* _DATA FOR ANALYSIS_
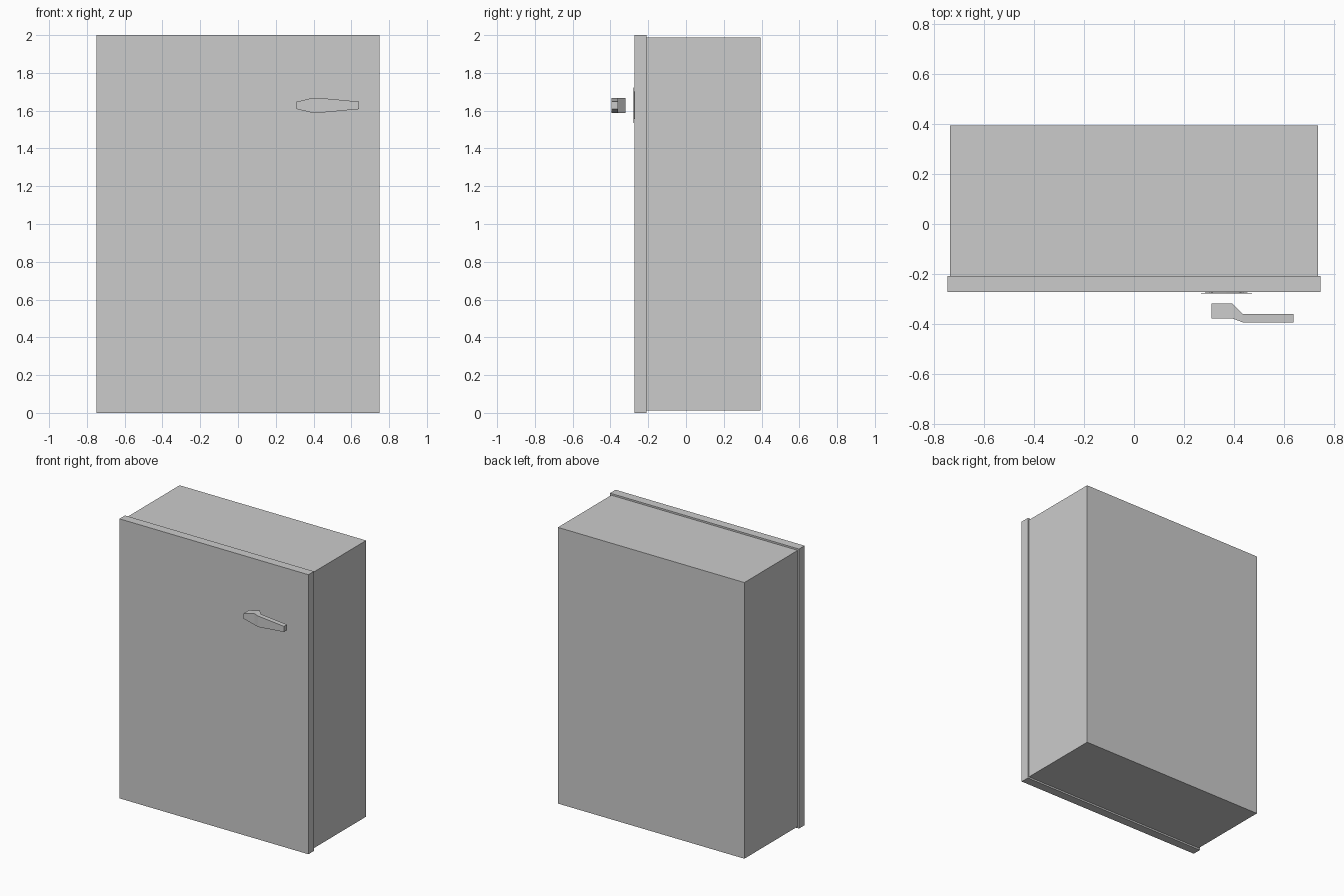
import bpy, bmesh
from mathutils import Matrix, Vector
from math import pi

if "Cube" in bpy.data.objects:
    bpy.data.objects.remove(bpy.data.objects["Cube"])


def make_object(name, bm):
    bmesh.ops.recalc_face_normals(bm, faces=bm.faces)
    mesh = bpy.data.meshes.new(name)
    bm.to_mesh(mesh)
    bm.free()
    obj = bpy.data.objects.new(name, mesh)
    bpy.context.collection.objects.link(obj)
    return obj


def box(name, lo, hi):
    lo, hi = Vector(lo), Vector(hi)
    bm = bmesh.new()
    mat = Matrix.Translation((lo + hi) / 2) @ Matrix.Diagonal((*(hi - lo), 1))
    bmesh.ops.create_cube(bm, size=1, matrix=mat)
    return make_object(name, bm)


# Cabinet body and the slightly larger door panel
box("cabinet_body", (-0.738, -0.209, 0.012), (0.738, 0.394, 1.988))
box("door", (-0.748, -0.272, 0), (0.748, -0.209, 2))

# Shallow eight-sided escutcheon, with its wide rim facing forward
KNOB_X, KNOB_Z = 0.37, 1.628
bm = bmesh.new()
bmesh.ops.create_cone(
    bm, cap_ends=True, segments=8, radius1=0.04, radius2=0.113, depth=0.009,
    matrix=Matrix.Translation((KNOB_X, -0.2745, KNOB_Z)) @ Matrix.Rotation(pi / 2, 4, 'X'))
make_object("handle_plate", bm)

# Cranked lever lofted through sections: x, front y, back y, half height
sections = [
    (0.31, -0.379, -0.319, 0.019),
    (0.395, -0.379, -0.319, 0.040),
    (0.435, -0.394, -0.360, 0.039),
    (0.64, -0.394, -0.360, 0.020),
]
bm = bmesh.new()
rings = [[bm.verts.new((x, y, KNOB_Z + s * h))
          for y, s in ((front, -1), (back, -1), (back, 1), (front, 1))]
         for x, front, back, h in sections]
for a, b in zip(rings, rings[1:]):
    for i in range(4):
        j = (i + 1) % 4
        bm.faces.new((a[i], a[j], b[j], b[i]))
bm.faces.new(rings[0])
bm.faces.new(rings[-1])
make_object("lever_handle", bm)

* _WHAT THE TASK ASKS_
For this exercise, retype the listing above word for word and omit the pictures.

* _RESPONSE FOR THIS EXERCISE_
import bpy, bmesh
from mathutils import Matrix, Vector
from math import pi

if "Cube" in bpy.data.objects:
    bpy.data.objects.remove(bpy.data.objects["Cube"])


def make_object(name, bm):
    bmesh.ops.recalc_face_normals(bm, faces=bm.faces)
    mesh = bpy.data.meshes.new(name)
    bm.to_mesh(mesh)
    bm.free()
    obj = bpy.data.objects.new(name, mesh)
    bpy.context.collection.objects.link(obj)
    return obj


def box(name, lo, hi):
    lo, hi = Vector(lo), Vector(hi)
    bm = bmesh.new()
    mat = Matrix.Translation((lo + hi) / 2) @ Matrix.Diagonal((*(hi - lo), 1))
    bmesh.ops.create_cube(bm, size=1, matrix=mat)
    return make_object(name, bm)


# Cabinet body and the slightly larger door panel
box("cabinet_body", (-0.738, -0.209, 0.012), (0.738, 0.394, 1.988))
box("door", (-0.748, -0.272, 0), (0.748, -0.209, 2))

# Shallow eight-sided escutcheon, with its wide rim facing forward
KNOB_X, KNOB_Z = 0.37, 1.628
bm = bmesh.new()
bmesh.ops.create_cone(
    bm, cap_ends=True, segments=8, radius1=0.04, radius2=0.113, depth=0.009,
    matrix=Matrix.Translation((KNOB_X, -0.2745, KNOB_Z)) @ Matrix.Rotation(pi / 2, 4, 'X'))
make_object("handle_plate", bm)

# Cranked lever lofted through sections: x, front y, back y, half height
sections = [
    (0.31, -0.379, -0.319, 0.019),
    (0.395, -0.379, -0.319, 0.040),
    (0.435, -0.394, -0.360, 0.039),
    (0.64, -0.394, -0.360, 0.020),
]
bm = bmesh.new()
rings = [[bm.verts.new((x, y, KNOB_Z + s * h))
          for y, s in ((front, -1), (back, -1), (back, 1), (front, 1))]
         for x, front, back, h in sections]
for a, b in zip(rings, rings[1:]):
    for i in range(4):
        j = (i + 1) % 4
        bm.faces.new((a[i], a[j], b[j], b[i]))
bm.faces.new(rings[0])
bm.faces.new(rings[-1])
make_object("lever_handle", bm)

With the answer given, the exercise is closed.